“I am from Shimla, Himachal Pradesh, India. My father shifted from Himachal Pradesh in the North of India to a Mumbai suburb, for employment purposes. He was one of the few matriculates in his native region at that time and my mother didn’t finish schooling at all. They had a child marriage. All of us four siblings were born and educated in Thane and had exposure to a big city environment. We had a good education from an English medium school. I graduated in Commerce from Mumbai University.”
Elizabeth from Kenya
“I am from Eldoret, Kenya. My father was a tailor while my mum was a shop attendant. We are seven and I am the last born. My mum was the first of eight siblings while dad was the fourth born out of six. From both sides, I, the last born in a family of seven, was the first to graduate with a degree. I have a PHD.
There was not money for me to continue school. I got married before I had attained any certificate although I had already secured government sponsorship for a diploma in education.”
“Having access to an education has developed my skills and broadened my knowledge. It has created platforms and opened bigger opportunities for myself, including international exposure. Education has spread my wings and helped me use my network to my advantage.”
My name is Mary Otieno. I was born in Kisumu County in Kenya. As a child, I lived with my parents and siblings in a small village in Kisumu County. I now work and live in Nairobi. I am the first in my family and the first girl in my village (of a population of 1, 200 households) to graduate with a university degree (Bachelor of education). I used my education to start the Siprosa School in Nairobi, which provides high quality education to children regardless of their background. I am educating young girls, and also young boys, so that they may become the men that will not be intimidated to work with, marry, and live with these empowered and strong women! Read story
I am 24 years old. I come from an impoverished background, but I have worked my way up to earn a Bachelor of Science degree. I want to be a District Collector—a government officer in charge of the revenue and administration of an entire district. My struggle to achieve my dream of an education has empowered me and given me the ability to overcome all the obstacles that life presents. Read story

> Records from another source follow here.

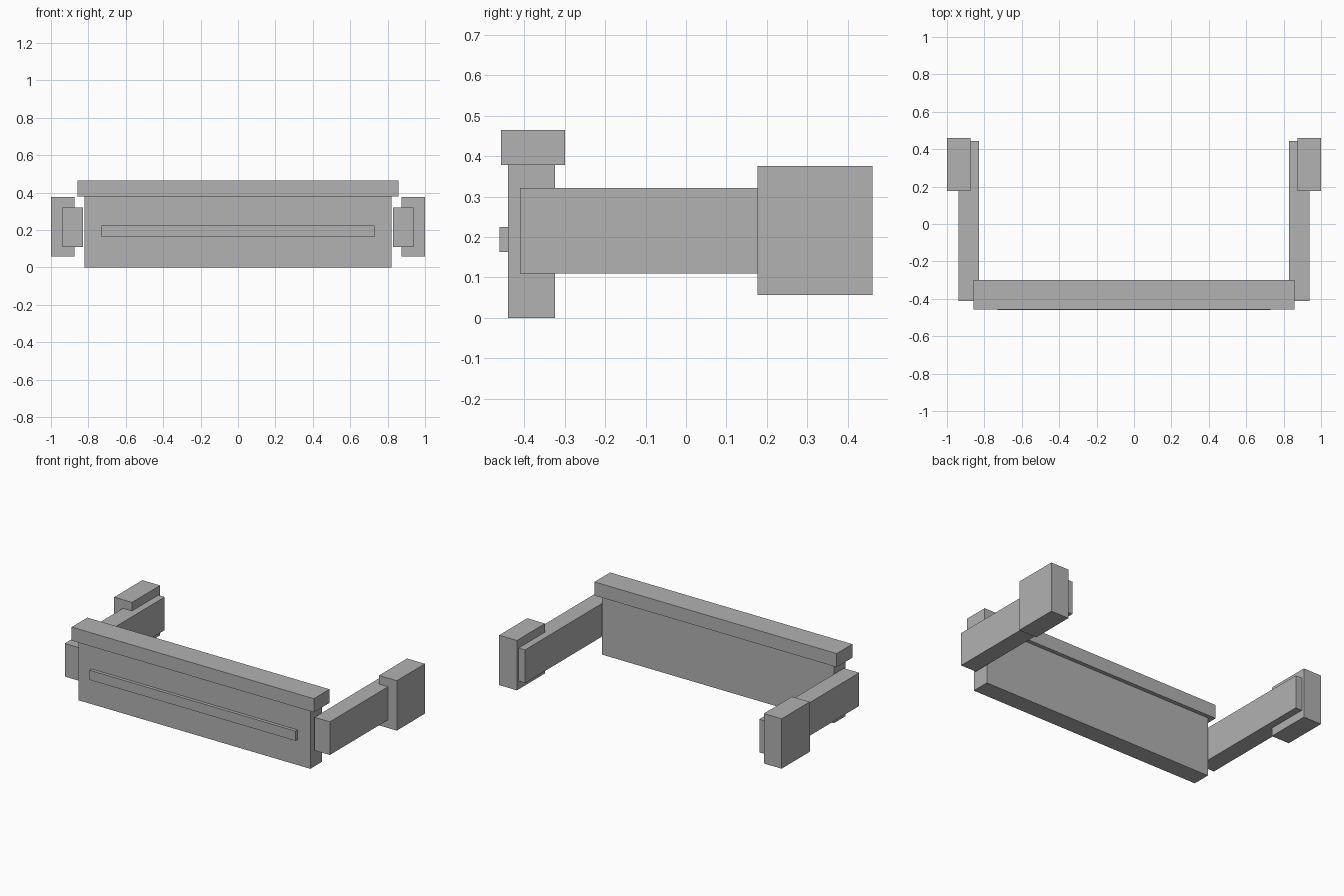
import bpy

cube = bpy.data.objects.get("Cube")
if cube:
    bpy.data.objects.remove(cube, do_unlink=True)

# Single plain grey finish
grey = bpy.data.materials.new("plain_grey")
grey.use_nodes = True
colour = (0.445, 0.445, 0.445, 1)
grey.diffuse_color = colour
for node in grey.node_tree.nodes:
    if node.type == "BSDF_PRINCIPLED":
        node.inputs["Base Color"].default_value = colour


def box(name, xs, ys, zs):
    """Add a box spanning the given (low, high) range on each axis."""
    spans = (xs, ys, zs)
    bpy.ops.mesh.primitive_cube_add(size=1, location=[sum(s) / 2 for s in spans])
    obj = bpy.context.object
    obj.name = name
    obj.scale = [hi - lo for lo, hi in spans]
    bpy.ops.object.transform_apply(location=False, rotation=False, scale=True)
    obj.data.materials.append(grey)
    return obj


# Front panel with its overhanging top rail and raised trim strip
box("front_panel", (-0.82, 0.82), (-0.44, -0.324), (0, 0.378))
box("top_rail", (-0.857, 0.857), (-0.457, -0.299), (0.378, 0.465))
box("trim_strip", (-0.73, 0.73), (-0.461, -0.44), (0.163, 0.225))

# Side arms running back to an end block, one pair per side
for side, sign in (("left", 1), ("right", -1)):
    def across(inner, outer):
        return sorted((sign * inner, sign * outer))

    box(side + "_arm", across(0.829, 0.938), (-0.411, 0.443), (0.109, 0.321))
    box(side + "_end_block", across(0.874, 1.0), (0.177, 0.461), (0.057, 0.376))
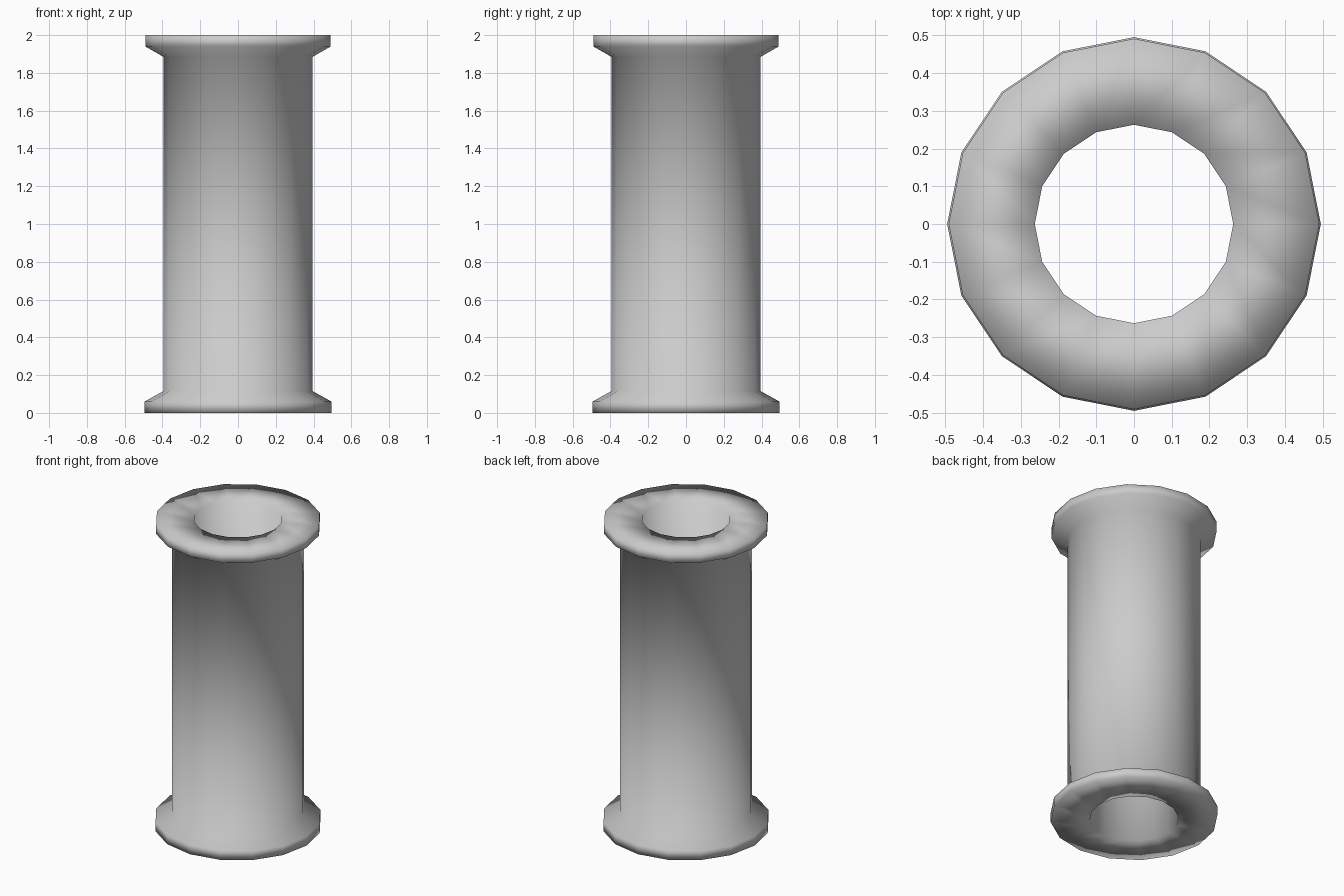
import bpy, bmesh
from math import cos, sin, tau

if "Cube" in bpy.data.objects:
    bpy.data.objects.remove(bpy.data.objects["Cube"])

SIDES = 16

# Single plain grey
grey = bpy.data.materials.new("light grey")
grey.use_nodes = True
color = (0.6, 0.6, 0.6, 1)
grey.diffuse_color = color
grey.node_tree.nodes["Principled BSDF"].inputs["Base Color"].default_value = color

# Closed section of the hollow spool: bottom flange, barrel, top flange, bore
profile = [(0.263, 0), (0.495, 0), (0.495, 0.06), (0.395, 0.115),
           (0.395, 1.885), (0.491, 1.94), (0.491, 2), (0.263, 2)]

bm = bmesh.new()
rings = []
for radius, z in profile:
    rings.append([bm.verts.new((radius * cos(tau * i / SIDES),
                                radius * sin(tau * i / SIDES), z))
                  for i in range(SIDES)])

# Skin the rings, joining the last back to the first through the bore
for a, b in zip(rings, rings[1:] + rings[:1]):
    for i in range(SIDES):
        j = (i + 1) % SIDES
        bm.faces.new((a[i], a[j], b[j], b[i])).smooth = True
bmesh.ops.recalc_face_normals(bm, faces=bm.faces)

mesh = bpy.data.meshes.new("spool")
bm.to_mesh(mesh)
bm.free()
mesh.materials.append(grey)
spool = bpy.data.objects.new("spool", mesh)
bpy.context.collection.objects.link(spool)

I am 26 years old. I was born in a village in India, Nimgaon Bhogi, and have followed my dream to become the first girl in my family to graduate. I earned a Bachelor’s degree in Engineering and now work as an Engineer for a Dutch company. I credit my success to the support and guidance I received in Life Skills Education (LSE) sessions that transferred me from being a shy village girl to an entrepreneur. I hope I will have my own small-scale industry in the near future. Read story
Candy’s mom was a refugee in the UK. She grew up in Kinshasa in a poor family, where only the men were allowed to go to University. Her mom never completed secondary school but insisted that Candy pursues an education. At the age of 12, her mom relocated to the UK and Candy followed 7 years later. She immediately enrolled in senior school in Year 11 and jumped straight in the GCSEs. It was really hard as she spoke not a word of English. However, with the support of her teachers and fellow students, she managed to pass all her classes. Eventually, she was admitted to University of Greenwich to study international relations and languages. She graduated last year and wants to pursue a master’s degree in human rights. Candy is the first in her family to go to University – something she is really proud about. She credits some of her success to an amazing French teacher at University who encouraged her to persevere in her studies after she failed a few times. Candy went from not speaking a word of English at 17 to finishing a university degree. She also speaks fluent French and Spanish.